=== Section Start ===

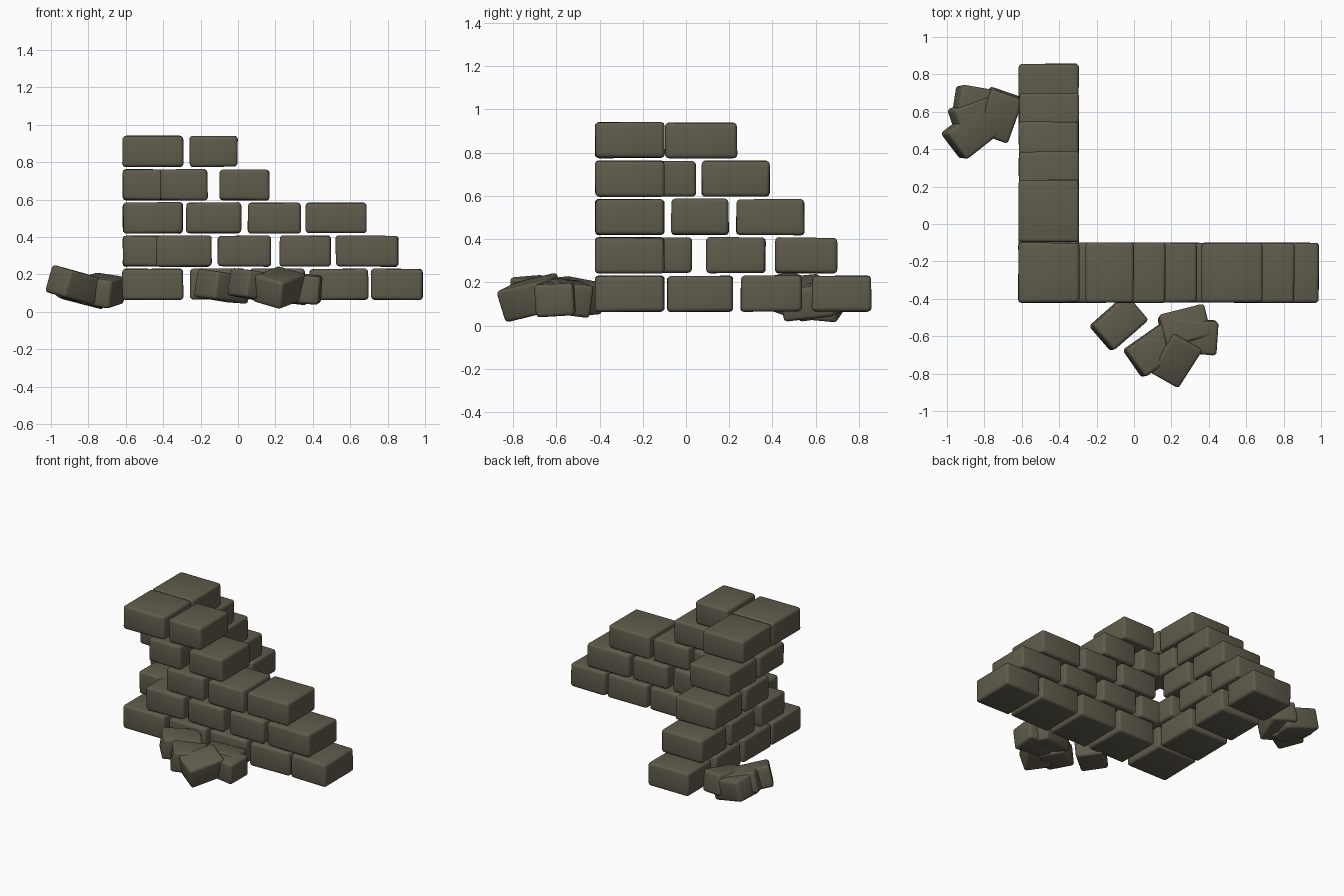
import bpy, bmesh, random
from math import radians
from mathutils import Vector, Euler

random.seed(4)
cube = bpy.data.objects.get("Cube")
if cube:
    bpy.data.objects.remove(cube)

# Weathered stone colour
stone = bpy.data.materials.new("olive_stone")
stone.use_nodes = True
colour = (0.115, 0.105, 0.072, 1)
stone.diffuse_color = colour
bsdf = stone.node_tree.nodes["Principled BSDF"]
bsdf.inputs["Base Color"].default_value = colour
bsdf.inputs["Roughness"].default_value = 0.9


def brick(name, centre, size, tilt=(0, 0, 0), wear=0.005):
    """A slightly uneven block with softly rounded edges."""
    bm = bmesh.new()
    bmesh.ops.create_cube(bm, size=1)
    turn = Euler([radians(a) for a in tilt]).to_matrix()
    for v in bm.verts:
        v.co = Vector(c * s - wear * random.random() * (1 if c > 0 else -1)
                      for c, s in zip(v.co, size))
    bmesh.ops.bevel(bm, geom=bm.edges[:], offset=0.018, segments=3,
                    profile=0.5, affect='EDGES')
    for v in bm.verts:
        v.co = turn @ v.co
    mesh = bpy.data.meshes.new(name)
    bm.to_mesh(mesh)
    bm.free()
    mesh.materials.append(stone)
    obj = bpy.data.objects.new(name, mesh)
    obj.location = centre
    bpy.context.collection.objects.link(obj)
    bpy.context.view_layer.objects.active = obj
    bpy.ops.object.select_all(action='DESELECT')
    obj.select_set(True)
    bpy.ops.object.shade_smooth_by_angle(angle=radians(40))
    return obj


# Courses from the ground up: spans along the front wall and the side wall
courses = [
    ([(-.62, -.29), (-.26, .04), (.06, .36), (.38, .70), (.71, .99)],
     [(-.09, .22), (.25, .54), (.58, .86)]),
    ([(-.44, -.14), (-.11, .18), (.22, .50), (.52, .86)],
     [(-.25, .03), (.09, .37), (.41, .70)]),
    ([(-.28, .02), (.05, .34), (.36, .69)],
     [(-.07, .20), (.23, .55)]),
    ([(-.42, -.16), (-.10, .17)],
     [(-.24, .05), (.07, .39)]),
    ([(-.62, -.29), (-.26, .00)],
     [(-.10, .24)]),
]
DEPTH, HEIGHT = 0.325, 0.17
for row, (front, side) in enumerate(courses):
    z = 0.147 + row * 0.1775
    for i, (a, b) in enumerate(front):
        brick(f"front_wall_row{row + 1}_brick{i + 1}", ((a + b) / 2, -.26, z),
              (b - a, DEPTH, HEIGHT))
    for i, (a, b) in enumerate(side):
        brick(f"side_wall_row{row + 1}_brick{i + 1}", (-.455, (a + b) / 2, z),
              (DEPTH, b - a, HEIGHT))

# Fallen bricks: centre, tilt in degrees
fallen = [
    ("front_rubble", [
        ((-.08, -.53, .135), (4, 7, 41)),
        ((.10, -.675, .14), (4, 8, 36)),
        ((.27, -.55, .13), (-6, 6, 14)),
        ((.22, -.715, .13), (14, -12, 58)),
        ((.32, -.60, .125), (3, 4, -4)),
    ]),
    ("side_rubble", [
        ((-.725, .585, .115), (8, -6, 70)),
        ((-.87, .49, .14), (10, 12, 38)),
        ((-.83, .635, .12), (-6, 14, -10)),
        ((-.84, .57, .13), (6, 16, 20)),
    ]),
]
for pile, bricks in fallen:
    for i, (centre, tilt) in enumerate(bricks):
        brick(f"{pile}_brick{i + 1}", centre, (.255, .185, .155), tilt)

=== Section End ===

All of the material above must be given again verbatim, except for the pictures.

import bpy, bmesh, random
from math import radians
from mathutils import Vector, Euler

random.seed(4)
cube = bpy.data.objects.get("Cube")
if cube:
    bpy.data.objects.remove(cube)

# Weathered stone colour
stone = bpy.data.materials.new("olive_stone")
stone.use_nodes = True
colour = (0.115, 0.105, 0.072, 1)
stone.diffuse_color = colour
bsdf = stone.node_tree.nodes["Principled BSDF"]
bsdf.inputs["Base Color"].default_value = colour
bsdf.inputs["Roughness"].default_value = 0.9


def brick(name, centre, size, tilt=(0, 0, 0), wear=0.005):
    """A slightly uneven block with softly rounded edges."""
    bm = bmesh.new()
    bmesh.ops.create_cube(bm, size=1)
    turn = Euler([radians(a) for a in tilt]).to_matrix()
    for v in bm.verts:
        v.co = Vector(c * s - wear * random.random() * (1 if c > 0 else -1)
                      for c, s in zip(v.co, size))
    bmesh.ops.bevel(bm, geom=bm.edges[:], offset=0.018, segments=3,
                    profile=0.5, affect='EDGES')
    for v in bm.verts:
        v.co = turn @ v.co
    mesh = bpy.data.meshes.new(name)
    bm.to_mesh(mesh)
    bm.free()
    mesh.materials.append(stone)
    obj = bpy.data.objects.new(name, mesh)
    obj.location = centre
    bpy.context.collection.objects.link(obj)
    bpy.context.view_layer.objects.active = obj
    bpy.ops.object.select_all(action='DESELECT')
    obj.select_set(True)
    bpy.ops.object.shade_smooth_by_angle(angle=radians(40))
    return obj


# Courses from the ground up: spans along the front wall and the side wall
courses = [
    ([(-.62, -.29), (-.26, .04), (.06, .36), (.38, .70), (.71, .99)],
     [(-.09, .22), (.25, .54), (.58, .86)]),
    ([(-.44, -.14), (-.11, .18), (.22, .50), (.52, .86)],
     [(-.25, .03), (.09, .37), (.41, .70)]),
    ([(-.28, .02), (.05, .34), (.36, .69)],
     [(-.07, .20), (.23, .55)]),
    ([(-.42, -.16), (-.10, .17)],
     [(-.24, .05), (.07, .39)]),
    ([(-.62, -.29), (-.26, .00)],
     [(-.10, .24)]),
]
DEPTH, HEIGHT = 0.325, 0.17
for row, (front, side) in enumerate(courses):
    z = 0.147 + row * 0.1775
    for i, (a, b) in enumerate(front):
        brick(f"front_wall_row{row + 1}_brick{i + 1}", ((a + b) / 2, -.26, z),
              (b - a, DEPTH, HEIGHT))
    for i, (a, b) in enumerate(side):
        brick(f"side_wall_row{row + 1}_brick{i + 1}", (-.455, (a + b) / 2, z),
              (DEPTH, b - a, HEIGHT))

# Fallen bricks: centre, tilt in degrees
fallen = [
    ("front_rubble", [
        ((-.08, -.53, .135), (4, 7, 41)),
        ((.10, -.675, .14), (4, 8, 36)),
        ((.27, -.55, .13), (-6, 6, 14)),
        ((.22, -.715, .13), (14, -12, 58)),
        ((.32, -.60, .125), (3, 4, -4)),
    ]),
    ("side_rubble", [
        ((-.725, .585, .115), (8, -6, 70)),
        ((-.87, .49, .14), (10, 12, 38)),
        ((-.83, .635, .12), (-6, 14, -10)),
        ((-.84, .57, .13), (6, 16, 20)),
    ]),
]
for pile, bricks in fallen:
    for i, (centre, tilt) in enumerate(bricks):
        brick(f"{pile}_brick{i + 1}", centre, (.255, .185, .155), tilt)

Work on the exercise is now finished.